September 18, 2016

TIFF16: Saudi Rom Com

Saturday morning. The penultimate day of the Toronto International Film Festival. 35 movies down, 10 to go. The weather app predicts thunderstorms on a day of outdoor line-ups. Time for the inconveniently large umbrella and some more capsule reviews.

Death in Sarajevo (Bosnia and Herzegovina, Danis Tanovic, 3.5) A failing hotel heads for a strike as it prepares to host an EU commemoration of the Franz Ferdinand assassination centenary.

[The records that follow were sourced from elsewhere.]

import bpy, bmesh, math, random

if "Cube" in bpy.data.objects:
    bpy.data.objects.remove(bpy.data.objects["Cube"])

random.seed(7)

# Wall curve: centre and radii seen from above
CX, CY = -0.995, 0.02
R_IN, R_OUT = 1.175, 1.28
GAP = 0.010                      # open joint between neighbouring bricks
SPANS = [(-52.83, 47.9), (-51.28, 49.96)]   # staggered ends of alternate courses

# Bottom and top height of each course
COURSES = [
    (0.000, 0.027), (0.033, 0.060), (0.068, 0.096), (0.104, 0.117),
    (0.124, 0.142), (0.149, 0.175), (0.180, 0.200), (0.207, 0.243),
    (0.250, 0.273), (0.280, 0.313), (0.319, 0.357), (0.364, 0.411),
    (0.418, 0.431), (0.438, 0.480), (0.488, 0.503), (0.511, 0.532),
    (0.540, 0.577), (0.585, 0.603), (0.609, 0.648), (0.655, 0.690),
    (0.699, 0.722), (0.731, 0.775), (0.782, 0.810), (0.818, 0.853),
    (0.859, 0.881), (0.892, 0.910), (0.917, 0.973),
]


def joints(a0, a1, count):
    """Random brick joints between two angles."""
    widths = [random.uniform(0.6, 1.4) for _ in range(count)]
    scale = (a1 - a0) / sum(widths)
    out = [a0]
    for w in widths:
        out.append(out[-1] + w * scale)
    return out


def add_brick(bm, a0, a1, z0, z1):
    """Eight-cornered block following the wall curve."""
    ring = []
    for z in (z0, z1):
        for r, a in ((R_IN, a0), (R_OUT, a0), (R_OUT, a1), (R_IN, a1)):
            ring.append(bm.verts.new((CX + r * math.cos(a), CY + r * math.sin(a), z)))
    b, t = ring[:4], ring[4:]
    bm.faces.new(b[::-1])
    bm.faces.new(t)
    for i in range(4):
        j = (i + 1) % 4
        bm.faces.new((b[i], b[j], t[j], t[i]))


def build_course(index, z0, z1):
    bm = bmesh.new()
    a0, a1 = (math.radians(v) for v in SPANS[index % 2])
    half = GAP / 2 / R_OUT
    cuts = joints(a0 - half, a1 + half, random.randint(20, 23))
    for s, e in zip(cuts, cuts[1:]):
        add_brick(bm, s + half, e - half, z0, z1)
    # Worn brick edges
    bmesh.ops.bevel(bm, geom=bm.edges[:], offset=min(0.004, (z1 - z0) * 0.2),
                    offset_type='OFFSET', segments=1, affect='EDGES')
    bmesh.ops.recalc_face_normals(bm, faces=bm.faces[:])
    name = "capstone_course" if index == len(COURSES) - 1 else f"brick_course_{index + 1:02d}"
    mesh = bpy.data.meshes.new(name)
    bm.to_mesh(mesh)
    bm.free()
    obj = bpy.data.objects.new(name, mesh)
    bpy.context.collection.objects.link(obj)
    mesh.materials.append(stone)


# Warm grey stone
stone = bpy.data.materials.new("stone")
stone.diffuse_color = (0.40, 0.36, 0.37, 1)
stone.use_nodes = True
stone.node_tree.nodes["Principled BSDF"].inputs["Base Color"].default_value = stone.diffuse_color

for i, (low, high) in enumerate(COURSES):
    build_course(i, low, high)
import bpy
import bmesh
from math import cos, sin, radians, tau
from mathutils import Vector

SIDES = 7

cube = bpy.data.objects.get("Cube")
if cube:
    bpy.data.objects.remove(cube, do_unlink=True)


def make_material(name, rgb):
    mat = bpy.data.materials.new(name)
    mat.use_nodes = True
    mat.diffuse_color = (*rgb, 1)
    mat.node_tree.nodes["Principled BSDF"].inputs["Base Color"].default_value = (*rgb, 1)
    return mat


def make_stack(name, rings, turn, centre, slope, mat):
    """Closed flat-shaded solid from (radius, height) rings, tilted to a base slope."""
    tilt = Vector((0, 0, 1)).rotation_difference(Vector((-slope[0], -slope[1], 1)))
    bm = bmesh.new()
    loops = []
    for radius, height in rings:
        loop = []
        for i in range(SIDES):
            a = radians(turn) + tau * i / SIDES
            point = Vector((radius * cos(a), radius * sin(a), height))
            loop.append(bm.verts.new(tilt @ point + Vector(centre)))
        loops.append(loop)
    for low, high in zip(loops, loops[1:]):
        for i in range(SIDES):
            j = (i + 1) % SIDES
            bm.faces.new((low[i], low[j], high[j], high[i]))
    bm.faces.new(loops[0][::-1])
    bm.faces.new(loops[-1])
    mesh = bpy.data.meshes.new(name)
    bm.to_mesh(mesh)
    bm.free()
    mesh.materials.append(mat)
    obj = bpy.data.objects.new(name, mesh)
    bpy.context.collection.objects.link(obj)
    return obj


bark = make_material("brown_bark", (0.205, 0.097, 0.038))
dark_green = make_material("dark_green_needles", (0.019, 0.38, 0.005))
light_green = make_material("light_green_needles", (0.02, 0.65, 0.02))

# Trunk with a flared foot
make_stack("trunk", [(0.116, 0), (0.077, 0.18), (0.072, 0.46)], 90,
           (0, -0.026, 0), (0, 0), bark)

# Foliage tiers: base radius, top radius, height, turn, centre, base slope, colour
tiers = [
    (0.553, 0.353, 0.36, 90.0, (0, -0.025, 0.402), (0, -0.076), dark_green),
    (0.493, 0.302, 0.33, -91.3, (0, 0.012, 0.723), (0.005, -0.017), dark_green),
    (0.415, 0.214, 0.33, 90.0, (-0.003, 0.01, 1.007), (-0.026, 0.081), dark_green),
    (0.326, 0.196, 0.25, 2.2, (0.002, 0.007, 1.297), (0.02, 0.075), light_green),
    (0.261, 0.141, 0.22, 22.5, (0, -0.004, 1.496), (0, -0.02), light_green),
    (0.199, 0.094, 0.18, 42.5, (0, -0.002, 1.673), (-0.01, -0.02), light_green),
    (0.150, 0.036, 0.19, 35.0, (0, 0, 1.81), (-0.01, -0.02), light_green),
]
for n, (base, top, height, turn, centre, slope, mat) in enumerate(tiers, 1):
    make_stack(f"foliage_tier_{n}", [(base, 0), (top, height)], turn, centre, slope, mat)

Ensemble political drama portrays the Balkan conflict as not resolved, but latent, behind a crumbling facade.

This is a prime example of what I think of as a festival movie--something I’m glad to see as part of a slate of films, but that I might not want to arrange an evening around.

Barakah Meets Barakah (Saudi Arabia, Mahmoud Sabbagh, 4) Naive municipal inspector falls for fiery Instagram star--but love isn’t easy when any date can be raided by the religious police. It’s hard to imagine a more fitting protest against the fundamentalist constriction of ordinary Saudi Arabian life than a funny, charming romantic.

That means, of all the films I’ve seen so far at the fest, the one most likely to get the filmmaker in trouble is a rom-com.

Blind Sun (Greece, Joyce A. Nashawati, 2) I'm a near future where a water shortage is pushing Greece back in police state condition, a man engaged to guard a rich family’s villa slowly loses it. Monotonous Antonioni pastiche.

So that’s twice this fest I talked myself into seeing essentially the same dud film. Without Name is “what if Ben Wheatley remade The Tenant”? and this is “what if Antonioni remade The Tenant”? Note to future self: avoid scheduling anything that might be The Tenant as if remade by anybody.

The Patriarch (New Zealand, Lee Tamahori, 3.5) In 50s New Zealand the head of a prosperous Maori sheep-shearing family (Temeura Morrison) butts heads with his smart, questioning teen grandson. Masterfully summons the sweep of fifties and sixties CinemaScope epics--though unfortunately the comparison extends to some extremely on-the-nose dialogue in the climactic dramatic confrontations.

Definitely eclipses all of cinema history’s previous sheep shearing competition sequences.

The Age of Shadows (South Korea, Kim Jee woon, 4) During the Japanese occupation of Korea, a collaborating police captain (Song Kang-Ho) plays a double game while hunting the resistance. Assured blend of action, Hitchcockian spy suspense, and drama of conflicted loyalties from the director of The Good, The Bad and the Weird.

Capsule review boilerplate: Ratings are out of 5. I’ll be collecting these reviews in order of preference in a master post the Monday after the fest. Films shown on the festival circuit will appear in theaters, disc and/or streaming over the next year plus. If you’ve heard of a film showing at TIFF, I’m probably waiting to see it during its upcoming conventional release, instead favoring choices that don’t have distribution and might not reappear.

No comments:

Post a Comment